(Dataset entries)

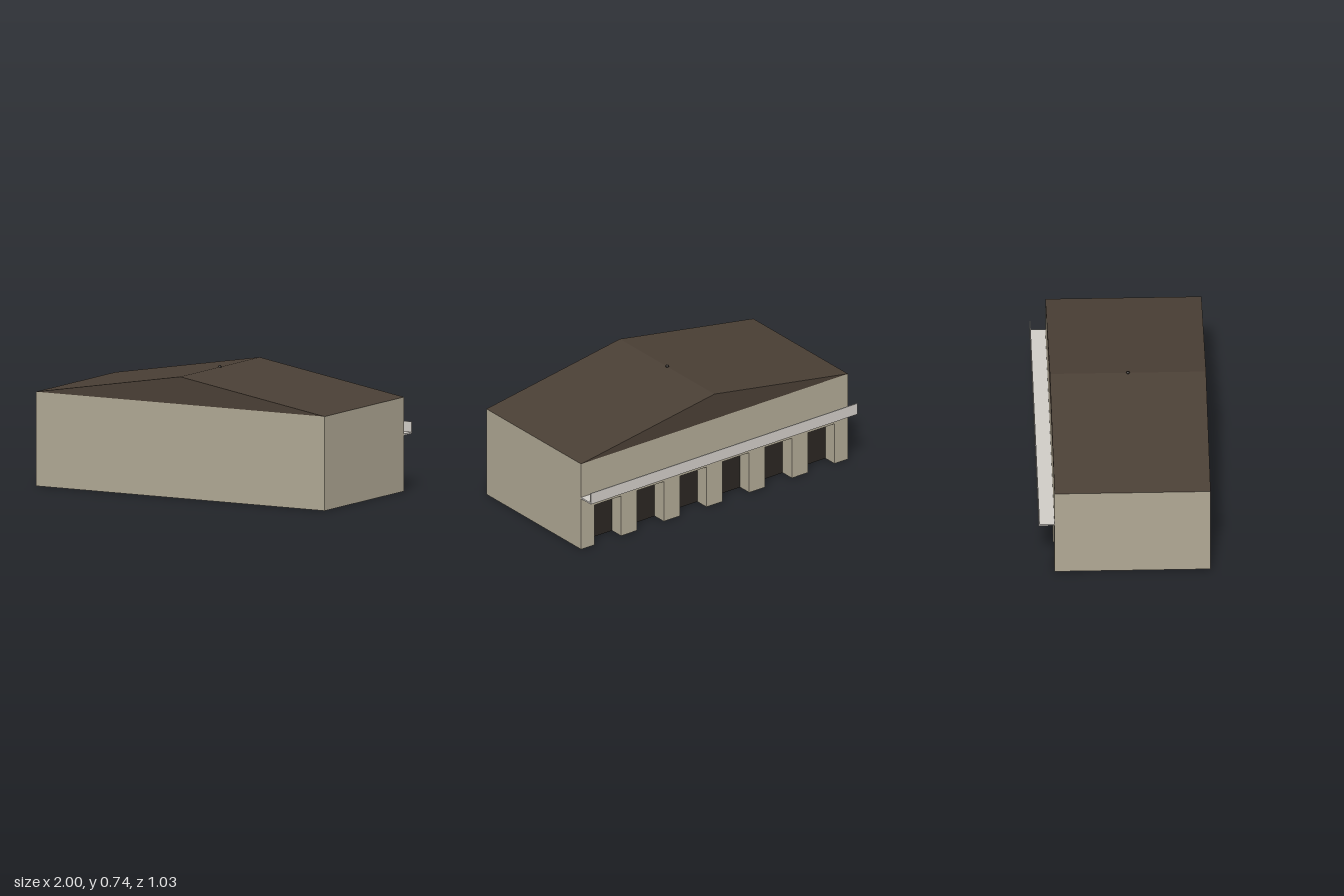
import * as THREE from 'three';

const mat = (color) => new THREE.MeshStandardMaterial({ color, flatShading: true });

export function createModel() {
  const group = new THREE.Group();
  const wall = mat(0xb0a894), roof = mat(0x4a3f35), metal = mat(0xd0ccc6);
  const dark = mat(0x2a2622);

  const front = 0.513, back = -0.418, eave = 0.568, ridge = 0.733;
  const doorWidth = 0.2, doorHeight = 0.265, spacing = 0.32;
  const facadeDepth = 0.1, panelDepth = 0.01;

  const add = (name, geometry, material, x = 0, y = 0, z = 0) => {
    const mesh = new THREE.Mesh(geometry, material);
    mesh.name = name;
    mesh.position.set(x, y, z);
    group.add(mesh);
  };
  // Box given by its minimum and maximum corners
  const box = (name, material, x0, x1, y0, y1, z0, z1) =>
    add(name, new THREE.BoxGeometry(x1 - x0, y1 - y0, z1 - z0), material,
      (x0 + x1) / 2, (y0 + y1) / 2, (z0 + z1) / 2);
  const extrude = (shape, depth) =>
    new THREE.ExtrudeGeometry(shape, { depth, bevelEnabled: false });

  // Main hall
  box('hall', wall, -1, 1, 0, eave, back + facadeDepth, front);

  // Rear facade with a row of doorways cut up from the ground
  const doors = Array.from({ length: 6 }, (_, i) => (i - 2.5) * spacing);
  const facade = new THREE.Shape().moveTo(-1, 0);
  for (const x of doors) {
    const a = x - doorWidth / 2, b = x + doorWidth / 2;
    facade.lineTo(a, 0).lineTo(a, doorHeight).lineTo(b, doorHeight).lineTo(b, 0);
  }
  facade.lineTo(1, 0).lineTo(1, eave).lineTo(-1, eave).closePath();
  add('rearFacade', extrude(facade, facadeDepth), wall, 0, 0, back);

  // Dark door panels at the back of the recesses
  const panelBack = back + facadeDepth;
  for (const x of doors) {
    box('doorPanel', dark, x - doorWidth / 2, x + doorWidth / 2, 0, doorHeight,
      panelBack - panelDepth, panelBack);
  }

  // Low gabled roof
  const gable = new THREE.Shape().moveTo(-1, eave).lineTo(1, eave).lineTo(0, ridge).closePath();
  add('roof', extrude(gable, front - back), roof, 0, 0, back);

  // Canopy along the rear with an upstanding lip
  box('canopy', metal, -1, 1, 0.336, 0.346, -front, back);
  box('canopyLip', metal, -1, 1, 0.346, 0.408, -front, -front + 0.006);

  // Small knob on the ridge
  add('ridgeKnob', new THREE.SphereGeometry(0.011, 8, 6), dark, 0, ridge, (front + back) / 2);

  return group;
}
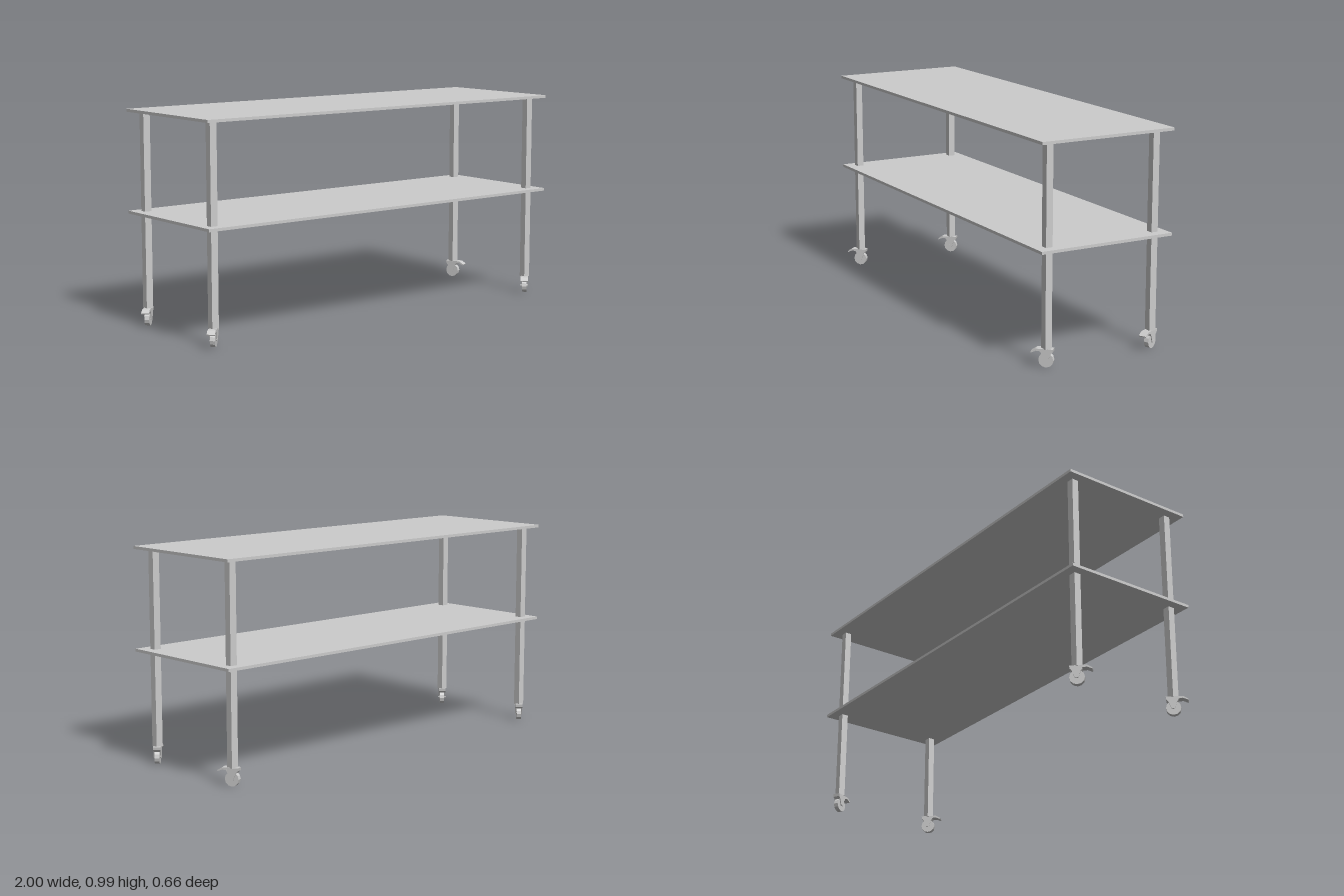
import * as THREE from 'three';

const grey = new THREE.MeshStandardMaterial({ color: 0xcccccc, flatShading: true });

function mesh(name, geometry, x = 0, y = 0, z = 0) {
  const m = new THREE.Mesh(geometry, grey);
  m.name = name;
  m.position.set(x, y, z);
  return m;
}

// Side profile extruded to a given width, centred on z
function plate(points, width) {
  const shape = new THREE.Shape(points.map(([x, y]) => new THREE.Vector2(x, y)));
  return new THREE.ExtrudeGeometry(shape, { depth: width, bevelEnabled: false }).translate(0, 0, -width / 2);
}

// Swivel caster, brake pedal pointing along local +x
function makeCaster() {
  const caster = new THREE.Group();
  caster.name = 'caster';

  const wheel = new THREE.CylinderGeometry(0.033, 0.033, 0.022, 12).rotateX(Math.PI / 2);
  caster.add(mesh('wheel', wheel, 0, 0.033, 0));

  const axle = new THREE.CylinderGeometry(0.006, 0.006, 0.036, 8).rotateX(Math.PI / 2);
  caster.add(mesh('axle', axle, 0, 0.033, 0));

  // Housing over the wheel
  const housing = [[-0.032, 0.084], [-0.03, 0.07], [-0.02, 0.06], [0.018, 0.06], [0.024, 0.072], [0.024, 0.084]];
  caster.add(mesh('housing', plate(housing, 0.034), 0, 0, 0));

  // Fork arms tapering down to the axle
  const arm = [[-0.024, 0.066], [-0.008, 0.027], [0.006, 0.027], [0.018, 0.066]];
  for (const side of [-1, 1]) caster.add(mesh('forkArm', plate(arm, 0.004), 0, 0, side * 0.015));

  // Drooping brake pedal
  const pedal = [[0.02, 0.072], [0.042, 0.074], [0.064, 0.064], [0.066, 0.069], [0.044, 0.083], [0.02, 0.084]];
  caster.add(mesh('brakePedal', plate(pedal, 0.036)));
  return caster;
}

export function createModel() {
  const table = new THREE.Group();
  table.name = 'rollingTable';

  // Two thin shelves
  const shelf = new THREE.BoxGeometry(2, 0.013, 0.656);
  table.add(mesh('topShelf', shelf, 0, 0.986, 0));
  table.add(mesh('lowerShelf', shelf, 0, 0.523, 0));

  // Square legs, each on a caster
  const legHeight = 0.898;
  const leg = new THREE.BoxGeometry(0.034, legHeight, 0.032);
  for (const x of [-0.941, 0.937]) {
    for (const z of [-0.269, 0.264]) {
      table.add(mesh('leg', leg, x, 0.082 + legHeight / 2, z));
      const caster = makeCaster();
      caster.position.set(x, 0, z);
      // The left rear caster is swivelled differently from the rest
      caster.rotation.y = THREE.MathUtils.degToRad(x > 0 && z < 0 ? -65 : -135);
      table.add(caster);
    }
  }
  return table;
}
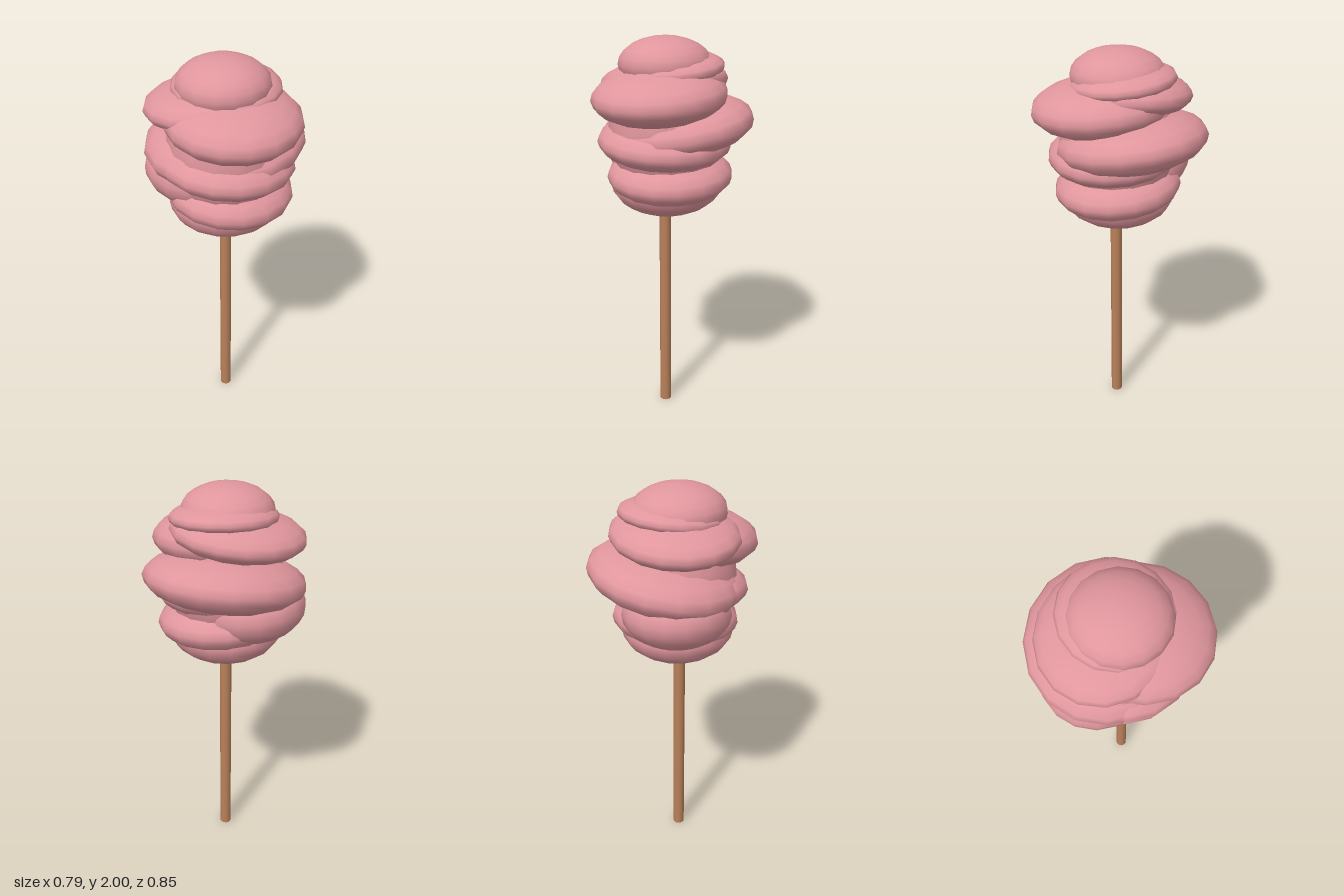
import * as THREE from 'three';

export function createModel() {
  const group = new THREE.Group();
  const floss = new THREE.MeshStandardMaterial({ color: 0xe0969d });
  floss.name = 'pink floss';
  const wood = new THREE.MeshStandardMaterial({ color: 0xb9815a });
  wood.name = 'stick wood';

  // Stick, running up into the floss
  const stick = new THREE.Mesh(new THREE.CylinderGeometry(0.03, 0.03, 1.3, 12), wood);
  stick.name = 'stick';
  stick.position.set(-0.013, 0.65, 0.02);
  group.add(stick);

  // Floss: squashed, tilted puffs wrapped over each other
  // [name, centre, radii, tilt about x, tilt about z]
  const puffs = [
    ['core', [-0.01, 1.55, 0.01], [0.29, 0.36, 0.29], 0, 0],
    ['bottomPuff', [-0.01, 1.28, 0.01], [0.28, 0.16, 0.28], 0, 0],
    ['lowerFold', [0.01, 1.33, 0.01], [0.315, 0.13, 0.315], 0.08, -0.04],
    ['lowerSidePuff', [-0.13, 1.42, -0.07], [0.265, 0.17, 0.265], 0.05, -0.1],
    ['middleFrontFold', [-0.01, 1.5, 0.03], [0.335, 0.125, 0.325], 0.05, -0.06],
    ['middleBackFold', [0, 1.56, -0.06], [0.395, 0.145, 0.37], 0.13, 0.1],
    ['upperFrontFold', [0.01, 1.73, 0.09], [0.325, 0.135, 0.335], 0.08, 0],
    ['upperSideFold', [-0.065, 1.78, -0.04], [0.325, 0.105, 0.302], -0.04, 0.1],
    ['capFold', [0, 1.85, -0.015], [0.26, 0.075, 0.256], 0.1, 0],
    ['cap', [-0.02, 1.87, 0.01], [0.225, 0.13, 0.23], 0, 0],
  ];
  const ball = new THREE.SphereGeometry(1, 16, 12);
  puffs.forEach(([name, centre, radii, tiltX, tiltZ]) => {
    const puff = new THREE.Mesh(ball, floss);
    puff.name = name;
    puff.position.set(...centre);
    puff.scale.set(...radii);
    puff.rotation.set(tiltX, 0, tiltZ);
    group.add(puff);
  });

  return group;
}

## Task instructions:
Copy the records above exactly, starting at the line that contains "const wood = new" and ending at the last line, and leave out all earlier lines.

## Response to this exercise:
  const wood = new THREE.MeshStandardMaterial({ color: 0xb9815a });
  wood.name = 'stick wood';

  // Stick, running up into the floss
  const stick = new THREE.Mesh(new THREE.CylinderGeometry(0.03, 0.03, 1.3, 12), wood);
  stick.name = 'stick';
  stick.position.set(-0.013, 0.65, 0.02);
  group.add(stick);

  // Floss: squashed, tilted puffs wrapped over each other
  // [name, centre, radii, tilt about x, tilt about z]
  const puffs = [
    ['core', [-0.01, 1.55, 0.01], [0.29, 0.36, 0.29], 0, 0],
    ['bottomPuff', [-0.01, 1.28, 0.01], [0.28, 0.16, 0.28], 0, 0],
    ['lowerFold', [0.01, 1.33, 0.01], [0.315, 0.13, 0.315], 0.08, -0.04],
    ['lowerSidePuff', [-0.13, 1.42, -0.07], [0.265, 0.17, 0.265], 0.05, -0.1],
    ['middleFrontFold', [-0.01, 1.5, 0.03], [0.335, 0.125, 0.325], 0.05, -0.06],
    ['middleBackFold', [0, 1.56, -0.06], [0.395, 0.145, 0.37], 0.13, 0.1],
    ['upperFrontFold', [0.01, 1.73, 0.09], [0.325, 0.135, 0.335], 0.08, 0],
    ['upperSideFold', [-0.065, 1.78, -0.04], [0.325, 0.105, 0.302], -0.04, 0.1],
    ['capFold', [0, 1.85, -0.015], [0.26, 0.075, 0.256], 0.1, 0],
    ['cap', [-0.02, 1.87, 0.01], [0.225, 0.13, 0.23], 0, 0],
  ];
  const ball = new THREE.SphereGeometry(1, 16, 12);
  puffs.forEach(([name, centre, radii, tiltX, tiltZ]) => {
    const puff = new THREE.Mesh(ball, floss);
    puff.name = name;
    puff.position.set(...centre);
    puff.scale.set(...radii);
    puff.rotation.set(tiltX, 0, tiltZ);
    group.add(puff);
  });

  return group;
}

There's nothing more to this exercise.